April 12: Kali Simmons

The Ones Who Did Not Die: Indigenous Killers, Final Girls, and Captivity Narratives

To live under the conditions of settler-colonialism, as an Indigenous person, is to exist within a terrifying structure of dispossession and violence. And yet, American cinema has tended to imagine the opposite, rendering white settlers and the colonial state as the victims of terrifying Indigenous others seeking violent revenge.

This talk examines representations of Indigenous peoples in contemporary American horror cinema, focusing on slasher films and the trope of the Indigenous killer. Although many of these slasher films voice criticisms of colonialism and modernity, they also perpetuate harmful stereotypes about Indigenous peoples premised upon
colonial hierarchies of race and gender. Alongside my analysis of specific films, I link these contemporary representations to early colonial texts, most significantly the captivity narrative, in order to gesture towards a genealogy of the ‘killer Indian’ trope.
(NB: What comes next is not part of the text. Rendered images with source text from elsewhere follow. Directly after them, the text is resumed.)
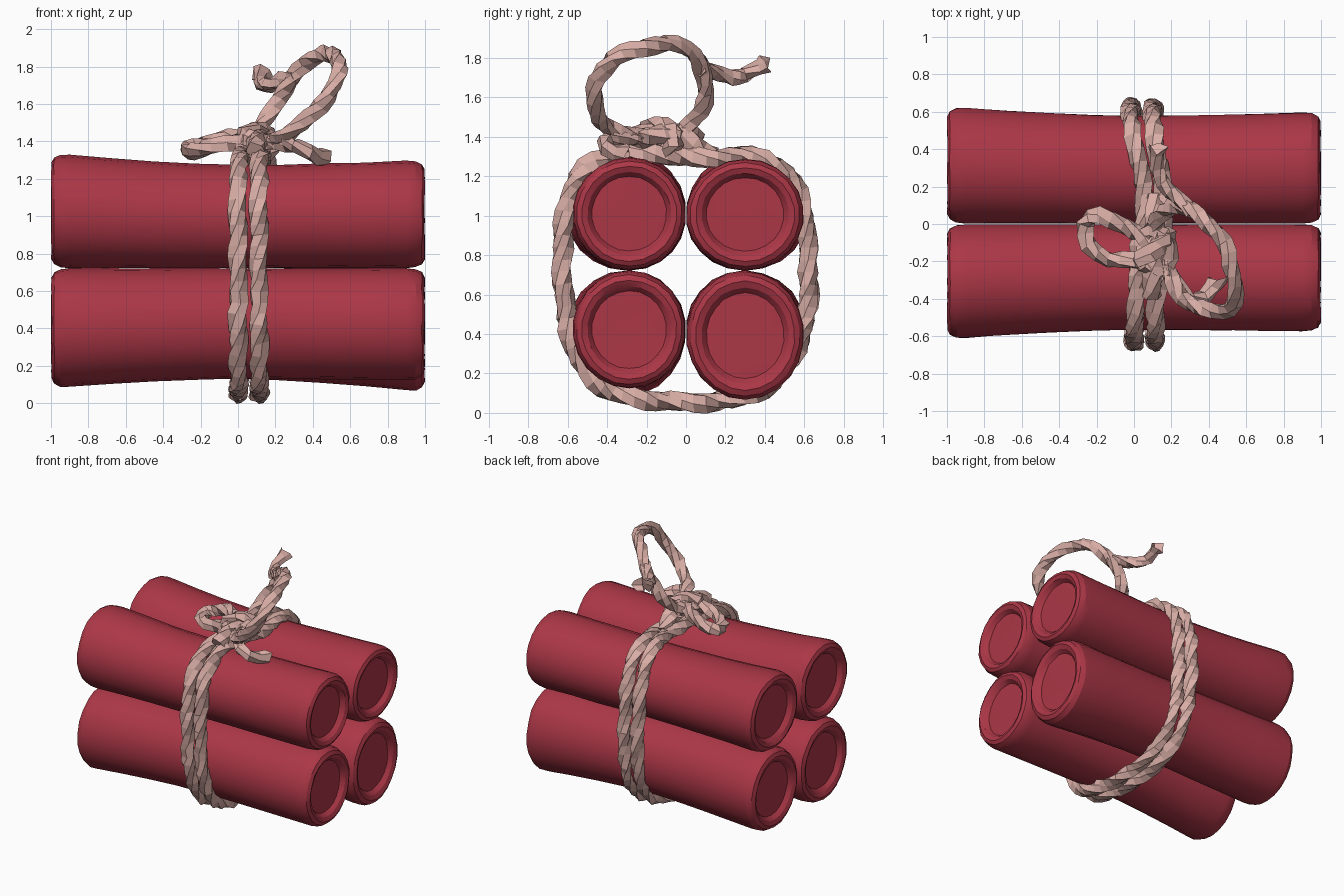
import bpy, bmesh, math, random
from mathutils import Vector, Quaternion

if "Cube" in bpy.data.objects:
    bpy.data.objects.remove(bpy.data.objects["Cube"])

random.seed(4)


def material(name, rgb):
    m = bpy.data.materials.new(name)
    m.diffuse_color = (*rgb, 1)
    m.use_nodes = True
    m.node_tree.nodes["Principled BSDF"].inputs["Base Color"].default_value = m.diffuse_color
    return m


RED = material("red paper", (0.41, 0.038, 0.062))
ROPE = material("pale rope", (0.69, 0.42, 0.38))


def finish(bm, name, mat):
    bmesh.ops.recalc_face_normals(bm, faces=bm.faces)
    me = bpy.data.meshes.new(name)
    bm.to_mesh(me)
    bm.free()
    me.materials.append(mat)
    ob = bpy.data.objects.new(name, me)
    bpy.context.collection.objects.link(ob)
    return ob


def bridge(bm, a, b):
    n = len(a)
    for i in range(n):
        bm.faces.new((a[i], a[(i + 1) % n], b[(i + 1) % n], b[i]))


# Sticks: waisted tubes with a rolled rim and a recessed cap at both ends
def bend(x, r):
    left, mid, right = r
    return mid + ((left if x < 0 else right) - mid) * min(1, abs(x) / 0.95) ** 1.6


END = [(0.955, 0.55), (0.955, 0.66), (0.985, 0.74), (0.998, 0.84),
       (0.985, 0.93), (0.95, 0.985), (0.90, 1.0)]     # x, share of radius


def stick(name, sy, sz, ry, rz, sides=22):
    bm = bmesh.new()
    prof = [(-x, s) for x, s in END]
    prof += [(x, 1.0) for x in (-0.68, -0.45, -0.22, 0, 0.22, 0.45, 0.68)]
    prof += [(x, s) for x, s in reversed(END)]
    rings = []
    for x, s in prof:
        a, b = bend(x, ry), bend(x, rz)
        cy, cz = sy * a, 0.722 + sz * b
        ring = []
        for i in range(sides):
            t = math.tau * (i + 0.5) / sides
            k = s * random.uniform(0.99, 1.005)
            ring.append(bm.verts.new((x + random.uniform(-0.004, 0.002) * (1 if x > 0 else -1),
                                      cy + a * k * math.cos(t), cz + b * k * math.sin(t))))
        rings.append(ring)
    for a, b in zip(rings, rings[1:]):
        bridge(bm, a, b)
    bm.faces.new(rings[0])
    bm.faces.new(rings[-1])
    ob = finish(bm, name, RED)
    bpy.context.view_layer.objects.active = ob
    ob.select_set(True)
    bpy.ops.object.shade_smooth_by_angle(angle=math.radians(22))
    ob.select_set(False)


stick("stick_top_front", -1, 1, (0.308, 0.284, 0.288), (0.306, 0.276, 0.288))
stick("stick_top_back", 1, 1, (0.314, 0.290, 0.300), (0.300, 0.274, 0.284))
stick("stick_bottom_front", -1, -1, (0.306, 0.284, 0.288), (0.320, 0.296, 0.300))
stick("stick_bottom_back", 1, -1, (0.308, 0.290, 0.300), (0.312, 0.296, 0.330))


# Rope: a twisted three-lobed section swept along a smooth path
def smooth_path(pts, closed, step=0.06):
    p = [Vector(q) for q in pts]
    n = len(p)
    at = (lambda i: p[i % n]) if closed else (lambda i: p[max(0, min(n - 1, i))])
    out = []
    for i in range(n if closed else n - 1):
        a, b, c, d = at(i - 1), at(i), at(i + 1), at(i + 2)
        k = max(1, round((c - b).length / step))
        for j in range(k):
            t = j / k
            out.append(0.5 * (2 * b + (c - a) * t + (2 * a - 5 * b + 4 * c - d) * t * t
                              + (3 * b - a - 3 * c + d) * t ** 3))
    if not closed:
        out.append(p[-1])
    return out


def rope(name, pts, r=0.047, closed=False, frayed=False):
    path = smooth_path(pts, closed)
    n = len(path)
    bm = bmesh.new()
    rings, normal, old = [], None, None
    for i, c in enumerate(path):
        nxt = path[(i + 1) % n] if closed or i < n - 1 else c
        prv = path[i - 1] if closed or i > 0 else c
        tan = (nxt - prv).normalized()
        if normal is None:
            normal = tan.orthogonal().normalized()
        else:
            normal = old.rotation_difference(tan) @ normal
        old = tan

        def ring(center, scale, jit, reach=0.0):
            vs = []
            for k in range(6):
                q = Quaternion(tan, math.tau * k / 6 + i * 0.45)
                rad = r * scale * (1.1 if k % 2 else 0.9)
                wob = Vector([random.uniform(-jit, jit) for _ in range(3)])
                push = tan * reach * random.uniform(0.2, 1)
                vs.append(bm.verts.new(center + q @ normal * rad + wob + push))
            return vs

        rings.append(ring(c, 1, 0.006))
    if frayed:
        rings.append(ring(path[-1], 1.35, 0.012, 0.08))
    for a, b in zip(rings, rings[1:]):
        bridge(bm, a, b)
    if closed:
        # join the seam at the twist that fits best
        a, b = rings[-1], rings[0]
        s = min(range(6), key=lambda s: sum((a[k].co - b[(k + s) % 6].co).length for k in range(6)))
        bridge(bm, a, b[s:] + b[:s])
    else:
        bm.faces.new(rings[0])
        tip = bm.verts.new(path[-1])
        for k in range(6):
            bm.faces.new((rings[-1][k], rings[-1][(k + 1) % 6], tip))
    finish(bm, name, ROPE)


# Two wraps around the bundle, leaning together at the knot
WRAP = [(0.0, -0.62, 0.60), (0.0, -0.62, 0.95), (0.0, -0.55, 1.19), (0.01, -0.40, 1.305),
        (0.03, -0.15, 1.315), (0.06, 0.10, 1.29), (0.03, 0.33, 1.30), (-0.01, 0.51, 1.21),
        (-0.02, 0.60, 1.0), (-0.01, 0.62, 0.60), (0.0, 0.56, 0.33), (0.01, 0.40, 0.125),
        (0.0, 0.10, 0.055), (0.0, -0.20, 0.07), (0.0, -0.42, 0.13), (0.0, -0.57, 0.33)]
rope("wrap_left", WRAP, 0.05, closed=True)
rope("wrap_right", [(x * 0.7 + 0.112, y, z) for x, y, z in WRAP], 0.05, closed=True)

# Upright bow loop
rope("bow_loop_large", [(0.10, -0.12, 1.40), (0.18, -0.25, 1.40), (0.26, -0.39, 1.44),
                        (0.39, -0.46, 1.54), (0.52, -0.45, 1.70), (0.54, -0.32, 1.82),
                        (0.48, -0.10, 1.87), (0.36, 0.04, 1.82), (0.25, 0.10, 1.68),
                        (0.16, 0.07, 1.53), (0.10, -0.03, 1.41)], 0.045)

# Flat bow loop on the left
rope("bow_loop_small", [(0.08, -0.10, 1.42), (-0.05, -0.01, 1.42), (-0.18, 0.045, 1.39),
                        (-0.265, 0.0, 1.355), (-0.24, -0.11, 1.35), (-0.13, -0.19, 1.37),
                        (0.0, -0.19, 1.40), (0.10, -0.15, 1.41)], 0.045)

# Loose ends
rope("upper_loose_end", [(0.31, 0.07, 1.75), (0.24, 0.13, 1.73), (0.16, 0.22, 1.70),
                         (0.12, 0.30, 1.72), (0.12, 0.37, 1.75)], 0.04, frayed=True)
rope("lower_loose_end", [(0.14, -0.18, 1.40), (0.22, -0.31, 1.40), (0.30, -0.41, 1.375),
                         (0.38, -0.40, 1.34), (0.42, -0.34, 1.32)], 0.043, frayed=True)

# Knot: crossed turns of rope around the middle of the bow
rope("knot_turn_across", [(0.02, -0.20, 1.37), (0.03, -0.19, 1.44), (0.09, -0.15, 1.465),
                          (0.16, -0.09, 1.44), (0.18, -0.06, 1.36), (0.10, -0.13, 1.32)],
     0.05, closed=True)
rope("knot_turn_along", [(0.09, -0.38, 1.35), (0.10, -0.28, 1.40), (0.12, -0.15, 1.42),
                         (0.12, -0.02, 1.40), (0.11, 0.08, 1.33), (0.10, 0.14, 1.30)], 0.055)
rope("knot_turn_front", [(0.03, -0.12, 1.40), (0.06, -0.22, 1.41), (0.13, -0.25, 1.40),
                         (0.19, -0.18, 1.40), (0.16, -0.06, 1.42), (0.08, -0.04, 1.42)],
     0.05, closed=True)
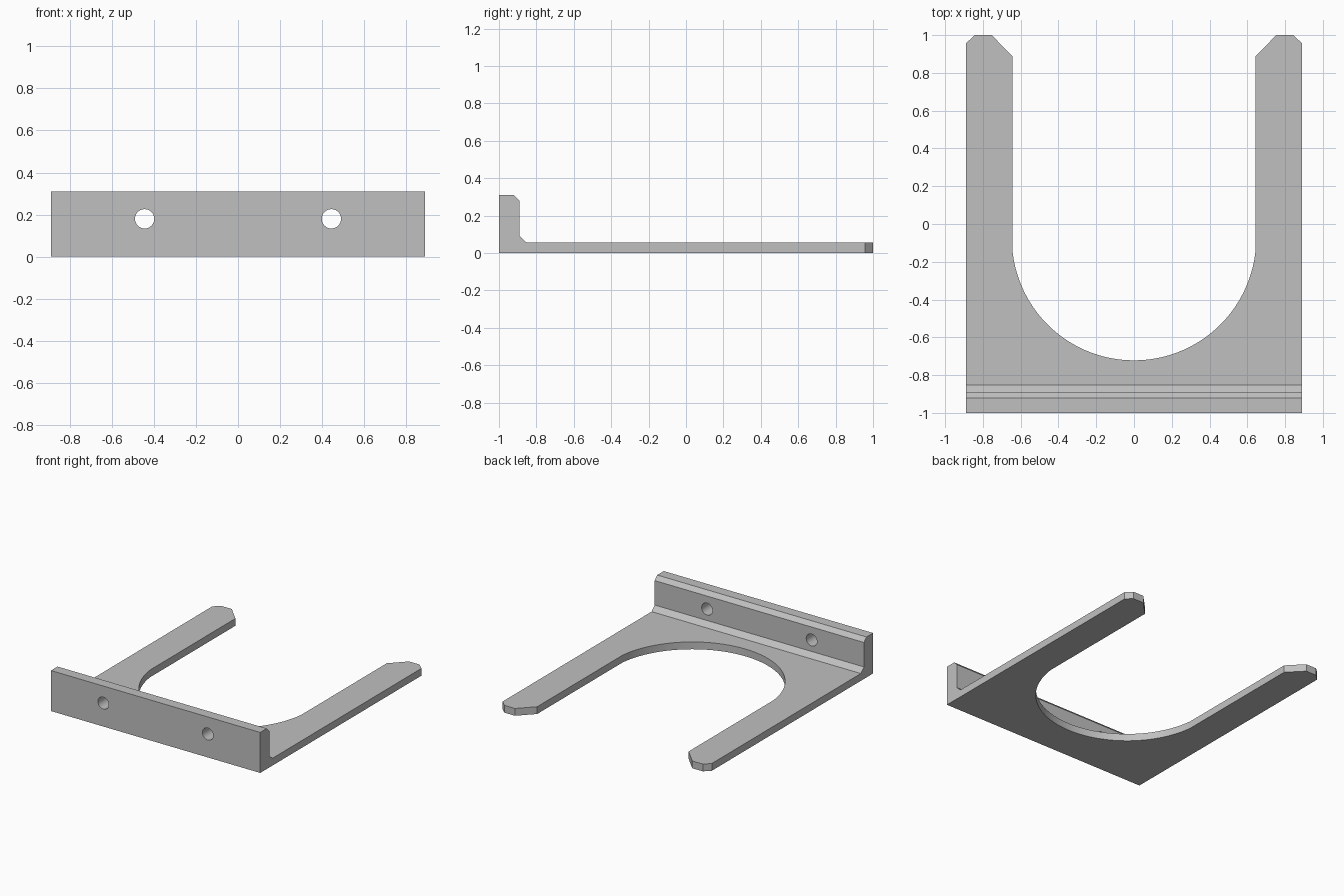
import bpy, bmesh, math
from mathutils import Matrix, Vector

cube = bpy.data.objects.get("Cube")
if cube:
    bpy.data.objects.remove(cube, do_unlink=True)

grey = bpy.data.materials.new("plain grey")
grey.use_nodes = True
colour = (0.53, 0.53, 0.53, 1)
grey.diffuse_color = colour
grey.node_tree.nodes["Principled BSDF"].inputs["Base Color"].default_value = colour


def prism(name, points, sweep):
    """Closed solid made by sweeping a flat outline along a vector."""
    bm = bmesh.new()
    face = bm.faces.new([bm.verts.new(p) for p in points])
    swept = bmesh.ops.extrude_face_region(bm, geom=[face])["geom"]
    moved = [v for v in swept if isinstance(v, bmesh.types.BMVert)]
    bmesh.ops.translate(bm, verts=moved, vec=Vector(sweep))
    bmesh.ops.recalc_face_normals(bm, faces=bm.faces)
    mesh = bpy.data.meshes.new(name)
    bm.to_mesh(mesh)
    bm.free()
    mesh.materials.append(grey)
    obj = bpy.data.objects.new(name, mesh)
    bpy.context.collection.objects.link(obj)
    return obj


def boolean(target, cutter, operation):
    mod = target.modifiers.new(cutter.name, "BOOLEAN")
    mod.operation = operation
    mod.solver = "EXACT"
    mod.object = cutter
    bpy.context.view_layer.objects.active = target
    bpy.ops.object.modifier_apply(modifier=mod.name)
    bpy.data.objects.remove(cutter, do_unlink=True)


# Angle section: thin plate, corner fillet and upright flange with a chamfered top
section = [(-1, 0), (1.1, 0), (1.1, 0.056), (-0.852, 0.056), (-0.89, 0.092),
           (-0.89, 0.28), (-0.92, 0.311), (-1, 0.311)]
bracket = prism("forked_bracket", [(-1, y, z) for y, z in section], (2, 0, 0))

# Fork outline: half outline mirrored, with the round throat between the prongs
radius, centre_y, inner_x = 0.647, -0.075, 0.643
half = [(0.889, -1.1), (0.889, 0.957), (0.843, 1), (0.753, 1), (inner_x, 0.887)]
start = math.acos(inner_x / radius)
steps = 24
for i in range(steps + 1):
    a = start + (math.pi / 2 - start) * i / steps
    half.append((radius * math.cos(a), centre_y - radius * math.sin(a)))
half[-1] = (0, centre_y - radius)
outline = half + [(-x, y) for x, y in reversed(half[:-1])]
fork = prism("fork_outline", [(x, y, -0.1) for x, y in outline], (0, 0, 0.6))
boolean(bracket, fork, "INTERSECT")

# Screw holes through the flange
for side in (-1, 1):
    ring = [2 * math.pi * i / 32 for i in range(32)]
    hole = prism("screw_hole", [(side * 0.444 + 0.046 * math.cos(a), -1.1,
                                 0.18 + 0.046 * math.sin(a)) for a in ring], (0, 0.4, 0))
    boolean(bracket, hole, "DIFFERENCE")

# Smooth the throat and holes, keep the machined edges crisp
bpy.ops.object.select_all(action="DESELECT")
bracket.select_set(True)
bpy.context.view_layer.objects.active = bracket
bpy.ops.object.shade_smooth_by_angle(angle=math.radians(20))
Dr. Kali Simmons (Oglala Lakota) is an Assistant Professor of Indigenous Nations Studies at Portland State University where she teaches courses on Indigenous representation in popular media. Her current book project, The Savage Screen: Indigeneity in the Modern American Horror Film, is an examination of Indigenous representation which also argues that many of horror’s generic conventions have troubling colonial origins. Dr. Simmons’ writing has been published in the Journal of Cinema and Media Studies, Science Fiction Film and Television, the Los Angeles Review of Books, and on Vulture.com.